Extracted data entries
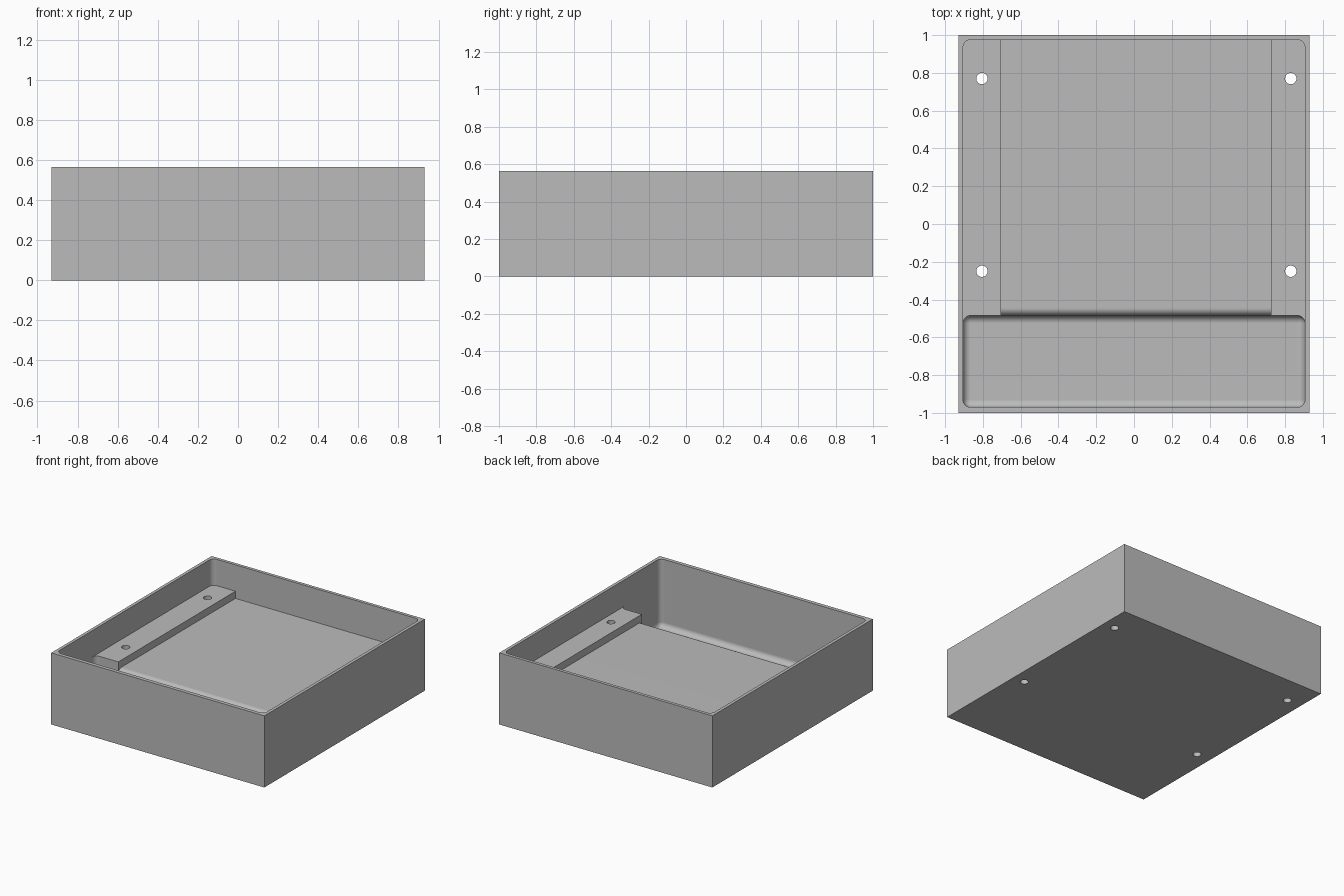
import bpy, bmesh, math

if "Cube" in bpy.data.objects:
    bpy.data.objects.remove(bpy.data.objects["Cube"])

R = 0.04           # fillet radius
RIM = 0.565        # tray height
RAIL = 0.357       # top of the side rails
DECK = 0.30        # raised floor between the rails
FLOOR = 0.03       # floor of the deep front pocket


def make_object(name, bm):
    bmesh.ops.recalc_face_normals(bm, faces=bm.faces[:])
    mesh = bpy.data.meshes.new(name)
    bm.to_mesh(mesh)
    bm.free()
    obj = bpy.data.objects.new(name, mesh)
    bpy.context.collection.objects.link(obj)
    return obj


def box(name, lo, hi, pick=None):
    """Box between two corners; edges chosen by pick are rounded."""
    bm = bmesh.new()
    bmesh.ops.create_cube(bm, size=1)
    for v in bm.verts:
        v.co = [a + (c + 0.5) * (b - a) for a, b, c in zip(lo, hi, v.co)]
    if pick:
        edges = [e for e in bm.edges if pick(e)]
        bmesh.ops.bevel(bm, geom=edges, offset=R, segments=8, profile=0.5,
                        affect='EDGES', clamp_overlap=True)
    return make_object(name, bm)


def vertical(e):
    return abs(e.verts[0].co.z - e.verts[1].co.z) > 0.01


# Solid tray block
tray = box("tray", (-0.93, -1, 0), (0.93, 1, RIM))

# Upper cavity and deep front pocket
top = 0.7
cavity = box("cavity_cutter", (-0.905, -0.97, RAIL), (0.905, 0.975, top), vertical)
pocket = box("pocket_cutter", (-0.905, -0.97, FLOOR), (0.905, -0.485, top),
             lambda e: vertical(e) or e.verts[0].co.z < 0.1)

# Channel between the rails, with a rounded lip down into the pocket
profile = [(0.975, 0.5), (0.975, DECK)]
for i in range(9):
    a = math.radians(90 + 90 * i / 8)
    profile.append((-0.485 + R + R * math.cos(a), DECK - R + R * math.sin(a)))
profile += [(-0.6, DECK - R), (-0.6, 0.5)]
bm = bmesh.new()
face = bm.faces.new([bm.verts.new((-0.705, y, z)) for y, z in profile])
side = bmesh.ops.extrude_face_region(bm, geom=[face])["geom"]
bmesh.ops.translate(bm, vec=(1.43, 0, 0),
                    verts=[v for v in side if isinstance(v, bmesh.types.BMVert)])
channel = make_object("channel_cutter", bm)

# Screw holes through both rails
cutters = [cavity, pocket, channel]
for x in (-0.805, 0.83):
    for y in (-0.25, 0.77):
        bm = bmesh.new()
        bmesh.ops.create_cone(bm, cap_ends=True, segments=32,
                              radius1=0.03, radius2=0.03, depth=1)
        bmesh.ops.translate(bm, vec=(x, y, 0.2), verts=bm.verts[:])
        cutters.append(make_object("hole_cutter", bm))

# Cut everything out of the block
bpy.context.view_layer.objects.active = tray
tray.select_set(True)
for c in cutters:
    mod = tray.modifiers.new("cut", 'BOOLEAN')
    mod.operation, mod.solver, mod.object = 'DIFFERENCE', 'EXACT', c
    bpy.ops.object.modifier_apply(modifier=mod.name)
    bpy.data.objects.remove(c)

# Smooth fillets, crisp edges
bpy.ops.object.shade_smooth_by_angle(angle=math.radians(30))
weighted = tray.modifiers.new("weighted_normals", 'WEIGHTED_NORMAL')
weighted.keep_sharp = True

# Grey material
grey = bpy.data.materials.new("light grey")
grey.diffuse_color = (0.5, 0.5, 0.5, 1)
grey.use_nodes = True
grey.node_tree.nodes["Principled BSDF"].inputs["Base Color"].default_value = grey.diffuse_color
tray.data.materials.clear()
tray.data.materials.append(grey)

• **What you have to do**
Leave the pictures out and write out every entry exactly as given.

• **Your response**
import bpy, bmesh, math

if "Cube" in bpy.data.objects:
    bpy.data.objects.remove(bpy.data.objects["Cube"])

R = 0.04           # fillet radius
RIM = 0.565        # tray height
RAIL = 0.357       # top of the side rails
DECK = 0.30        # raised floor between the rails
FLOOR = 0.03       # floor of the deep front pocket


def make_object(name, bm):
    bmesh.ops.recalc_face_normals(bm, faces=bm.faces[:])
    mesh = bpy.data.meshes.new(name)
    bm.to_mesh(mesh)
    bm.free()
    obj = bpy.data.objects.new(name, mesh)
    bpy.context.collection.objects.link(obj)
    return obj


def box(name, lo, hi, pick=None):
    """Box between two corners; edges chosen by pick are rounded."""
    bm = bmesh.new()
    bmesh.ops.create_cube(bm, size=1)
    for v in bm.verts:
        v.co = [a + (c + 0.5) * (b - a) for a, b, c in zip(lo, hi, v.co)]
    if pick:
        edges = [e for e in bm.edges if pick(e)]
        bmesh.ops.bevel(bm, geom=edges, offset=R, segments=8, profile=0.5,
                        affect='EDGES', clamp_overlap=True)
    return make_object(name, bm)


def vertical(e):
    return abs(e.verts[0].co.z - e.verts[1].co.z) > 0.01


# Solid tray block
tray = box("tray", (-0.93, -1, 0), (0.93, 1, RIM))

# Upper cavity and deep front pocket
top = 0.7
cavity = box("cavity_cutter", (-0.905, -0.97, RAIL), (0.905, 0.975, top), vertical)
pocket = box("pocket_cutter", (-0.905, -0.97, FLOOR), (0.905, -0.485, top),
             lambda e: vertical(e) or e.verts[0].co.z < 0.1)

# Channel between the rails, with a rounded lip down into the pocket
profile = [(0.975, 0.5), (0.975, DECK)]
for i in range(9):
    a = math.radians(90 + 90 * i / 8)
    profile.append((-0.485 + R + R * math.cos(a), DECK - R + R * math.sin(a)))
profile += [(-0.6, DECK - R), (-0.6, 0.5)]
bm = bmesh.new()
face = bm.faces.new([bm.verts.new((-0.705, y, z)) for y, z in profile])
side = bmesh.ops.extrude_face_region(bm, geom=[face])["geom"]
bmesh.ops.translate(bm, vec=(1.43, 0, 0),
                    verts=[v for v in side if isinstance(v, bmesh.types.BMVert)])
channel = make_object("channel_cutter", bm)

# Screw holes through both rails
cutters = [cavity, pocket, channel]
for x in (-0.805, 0.83):
    for y in (-0.25, 0.77):
        bm = bmesh.new()
        bmesh.ops.create_cone(bm, cap_ends=True, segments=32,
                              radius1=0.03, radius2=0.03, depth=1)
        bmesh.ops.translate(bm, vec=(x, y, 0.2), verts=bm.verts[:])
        cutters.append(make_object("hole_cutter", bm))

# Cut everything out of the block
bpy.context.view_layer.objects.active = tray
tray.select_set(True)
for c in cutters:
    mod = tray.modifiers.new("cut", 'BOOLEAN')
    mod.operation, mod.solver, mod.object = 'DIFFERENCE', 'EXACT', c
    bpy.ops.object.modifier_apply(modifier=mod.name)
    bpy.data.objects.remove(c)

# Smooth fillets, crisp edges
bpy.ops.object.shade_smooth_by_angle(angle=math.radians(30))
weighted = tray.modifiers.new("weighted_normals", 'WEIGHTED_NORMAL')
weighted.keep_sharp = True

# Grey material
grey = bpy.data.materials.new("light grey")
grey.diffuse_color = (0.5, 0.5, 0.5, 1)
grey.use_nodes = True
grey.node_tree.nodes["Principled BSDF"].inputs["Base Color"].default_value = grey.diffuse_color
tray.data.materials.clear()
tray.data.materials.append(grey)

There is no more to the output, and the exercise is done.